The largest organ in our bodies, the football-shaped liver sits on the upper right side of the upper abdomen, behind the lower ribs and close to the pancreas, gallbladder and intestines. The liver stores nutrients; removes waste products from the blood; filters and processes chemicals in food, medication and alcohol; and manufactures bile, which aids in digesting fats and eliminating waste from the body.
But sometimes things go wrong, and the cells of the liver turn dangerous or deadly. Liver cancer is the fourth most common cancer and the third leading cause of cancer death in the world, according to the National Cancer Institute.

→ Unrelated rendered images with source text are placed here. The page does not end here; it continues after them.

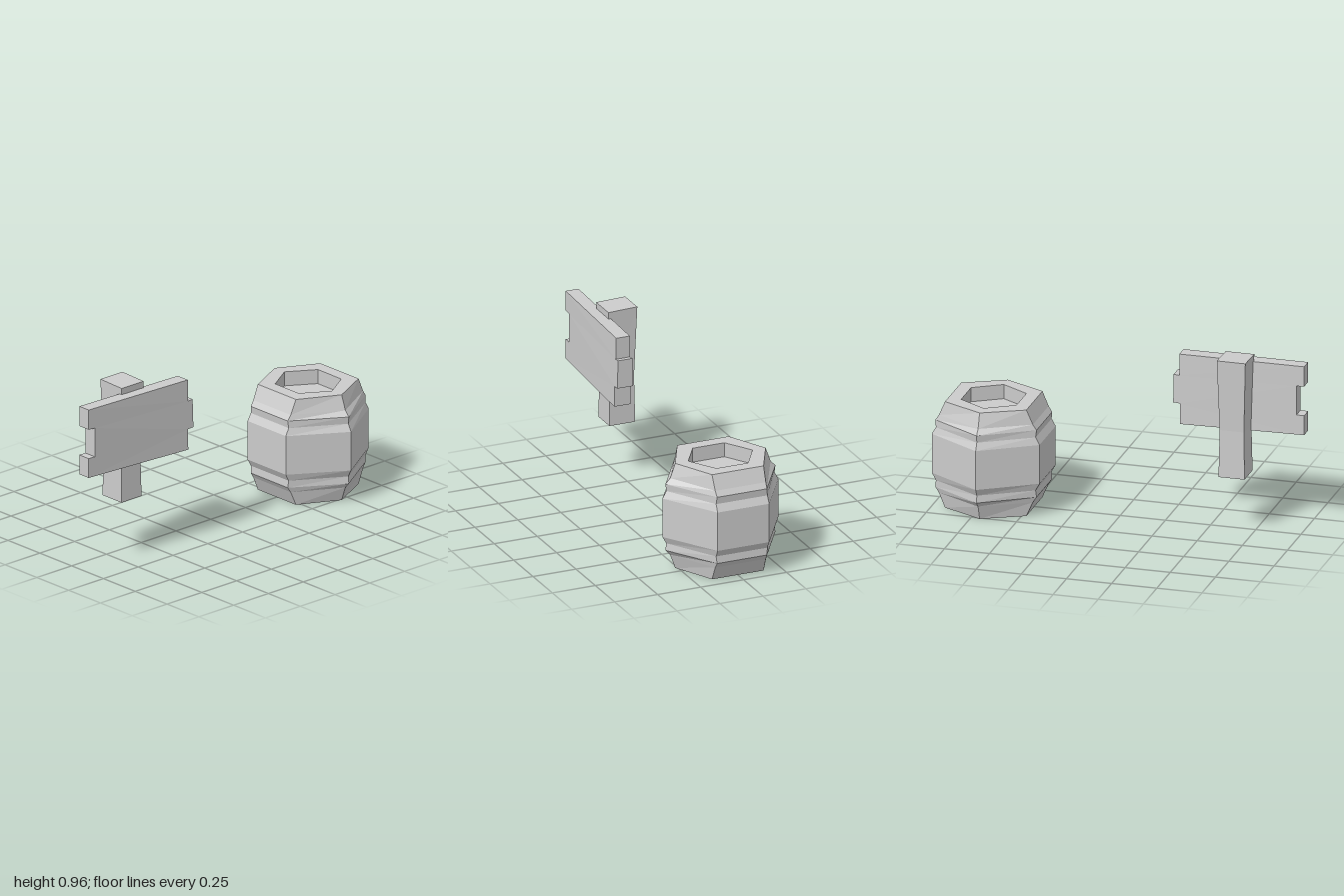
import * as THREE from 'three';

const material = () => new THREE.MeshStandardMaterial({ color: 0xcccccc, flatShading: true, roughness: 0.9 });

// Closed solid through a stack of equal-length rings (points run counter-clockwise seen from above)
function loft(rings) {
  const pos = [];
  const tri = (...pts) => pts.forEach((p) => pos.push(...p));
  const n = rings[0].length;
  for (let i = 0; i < rings.length - 1; i++) {
    for (let j = 0; j < n; j++) {
      const k = (j + 1) % n;
      const a = rings[i][j], b = rings[i][k], c = rings[i + 1][k], d = rings[i + 1][j];
      tri(a, b, c);
      tri(a, c, d);
    }
  }
  const first = rings[0], last = rings[rings.length - 1];
  for (let j = 1; j < n - 1; j++) {
    tri(first[0], first[j + 1], first[j]);
    tri(last[0], last[j], last[j + 1]);
  }
  const geo = new THREE.BufferGeometry();
  geo.setAttribute('position', new THREE.Float32BufferAttribute(pos, 3));
  geo.computeVertexNormals();
  return geo;
}

function addMesh(parent, name, geometry) {
  const mesh = new THREE.Mesh(geometry, material());
  mesh.name = name;
  parent.add(mesh);
  return mesh;
}

// Six-sided barrel with two raised bands and a recess in each end
function barrelGeometry() {
  // height from the end, half width in x, z of the side corners, z of the tip
  const half = [
    [0.08, 0.153, 0.092, 0.187],
    [0, 0.153, 0.092, 0.187],
    [0, 0.225, 0.15, 0.263],
    [0.08, 0.26, 0.147, 0.292],
    [0.11, 0.28, 0.145, 0.32],
    [0.15, 0.276, 0.149, 0.315],
    [0.19, 0.298, 0.15, 0.337],
  ];
  const profile = [...half, ...half.map(([y, ...r]) => [0.6 - y, ...r]).reverse()];
  return loft(profile.map(([y, sx, sz, tip]) => [
    [0, y, tip], [sx, y, sz], [sx, y, -sz], [0, y, -tip], [-sx, y, -sz], [-sx, y, sz],
  ]));
}

// Square post, slightly waisted in the middle
function postGeometry() {
  const levels = [
    // front y, back y, half x, half z
    [0.305, 0.305, 0.072, 0.075],
    [0.57, 0.57, 0.067, 0.07],
    [0.96, 0.965, 0.079, 0.084],
  ];
  return loft(levels.map(([yf, yb, hx, hz]) => [
    [-hx, yf, hz], [hx, yf, hz], [hx, yb, -hz], [-hx, yb, -hz],
  ]));
}

// Sign board: notched at one end, tongue at the other, thicker toward the lower right
function boardGeometry() {
  const outline = [
    [-1, 0.54], [-0.31, 0.527], [-0.31, 0.642], [-0.272, 0.645], [-0.274, 0.803], [-0.305, 0.8],
    [-0.305, 0.92], [-1, 0.927], [-1, 0.815], [-0.957, 0.813], [-0.957, 0.65], [-1, 0.65],
  ].map(([x, y]) => new THREE.Vector2(x, y));
  const geo = new THREE.ExtrudeGeometry(new THREE.Shape(outline), { depth: 1, bevelEnabled: false });
  const p = geo.attributes.position;
  for (let i = 0; i < p.count; i++) {
    const t = (p.getX(i) + 1) / 0.73;
    const low = (0.925 - p.getY(i)) / 0.4;
    const back = 0.06 + 0.015 * t - 0.007 * low * t;
    const front = 0.134 + 0.02 * t + 0.01 * low * t;
    p.setZ(i, p.getZ(i) > 0.5 ? front : back);
  }
  geo.computeVertexNormals();
  return geo;
}

export function createModel() {
  const model = new THREE.Group();
  model.name = 'barrelAndSign';

  addMesh(model, 'barrel', barrelGeometry()).position.x = 0.7;

  const sign = new THREE.Group();
  sign.name = 'signpost';
  addMesh(sign, 'post', postGeometry()).position.x = -0.638;
  addMesh(sign, 'board', boardGeometry());
  model.add(sign);

  return model;
}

The disease is not very common in the United States, but it is increasingly fatal. Although cancer mortality rates have been falling, death rates from liver cancer have increased 43 percent between 2000 and 2016, according to a report by the U.S. Centers for Disease Control and Prevention's National Center for Health Statistics. Each year, about 33,000 people get diagnosed with liver cancer in the United States, and 26,000 will die from it.
Some cancers that affect other areas of the body will spread to the liver (known as metastasis). These are not considered liver cancer but are instead named for the organ in which it began (and would be known as metastatic colon, lung or breast cancer, for instance). Liver cancer begins in the cells of the liver, when the cells become unhealthy and spread.
Liver cancer, which usually results from liver damage, is twice as common in men as in women. Risk factors include:
Cirrhosis of the liver
Long-term hepatitis B and hepatitis C (which often lead to cirrhosis)
Excessive alcohol consumption
Obesity and diabetes (these are associated with nonalcoholic fatty liver disease, which increases the risk for liver cancer, especially in heavy drinkers or those with viral hepatitis)
Various genetic liver diseases
Prolonged exposure to aflatoxins (poisons produced by molds if food is improperly stored; most commonly found on corn, peanuts, cottonseed and tree nuts)
Being Asian American, Pacific Islander, American Indian, Alaska native, Hispanic/Latino or African American
Having family history of liver cancer
Having an autoimmune disease, nonalcoholic fatty liver disease or inherited hemochromatosis leading to liver cirrhosis
Having primary biliary cirrhosis
There may not be any signs of liver cancer in its earliest stages that can be felt or seen. Always check with your health care professional if you notice any of these symptoms:
Losing weight without trying
Loss of appetite
Feeling full after a small meal
Nausea or vomiting
Swelling of the abdomen
Upper abdominal discomfort on the right side
A firm lump on the right side below the ribcage
An enlarged spleen (felt as a mass under the ribs on the left side)
Discomfort near the right shoulder blade or in the back
Bruising or bleeding easily
Jaundice (a yellowing of the skin and whites of the eyes)
A diagnosis can be made through a physical examination, blood tests, liver biopsy or imaging tests like ultrasound, CT scan, MRI or angiogram.
In addition to the above possible warning signs, there are other symptoms that might require a bit of detective work to figure out that they might be pointing to liver cancer. These include:
Enlarged veins on the abdomen that are visible through the skin
Abnormal bruising or bleeding
Falling further under the radar are these symptoms that can be caused by hormones created by some liver tumors which, in turn, create changes in organs other than the liver:
Fatigue or fainting caused by low blood sugar levels (hypoglycemia)
Nausea, confusion, constipation, muscle problems or weakness caused by high blood calcium levels (hypercalcemia)
Enlarged breasts (gynecomastia) and/or shrinkage of the testicles in men
Redness or flushing due to high counts of red blood cells (erythrocytosis)
Elevated cholesterol levels
Take steps to reduce your risk of the growing threat of liver cancer by having a conversation with your health care professional about viral hepatitis prevention. This includes vaccinations against hepatitis A and B. Of course, it's wise to prevent your exposure to hepatitis B and hepatitis C and treat it if you already have it, because chronic exposure can lead to cirrhosis of the liver.
And be sure to talk to your health care professional if you have other risk factors like being overweight, obese or diabetic, or are a heavy drinker.
Regular screening for liver cancer is not recommended, but the American Association for the Study of Liver Diseases recommends it if you are at high risk.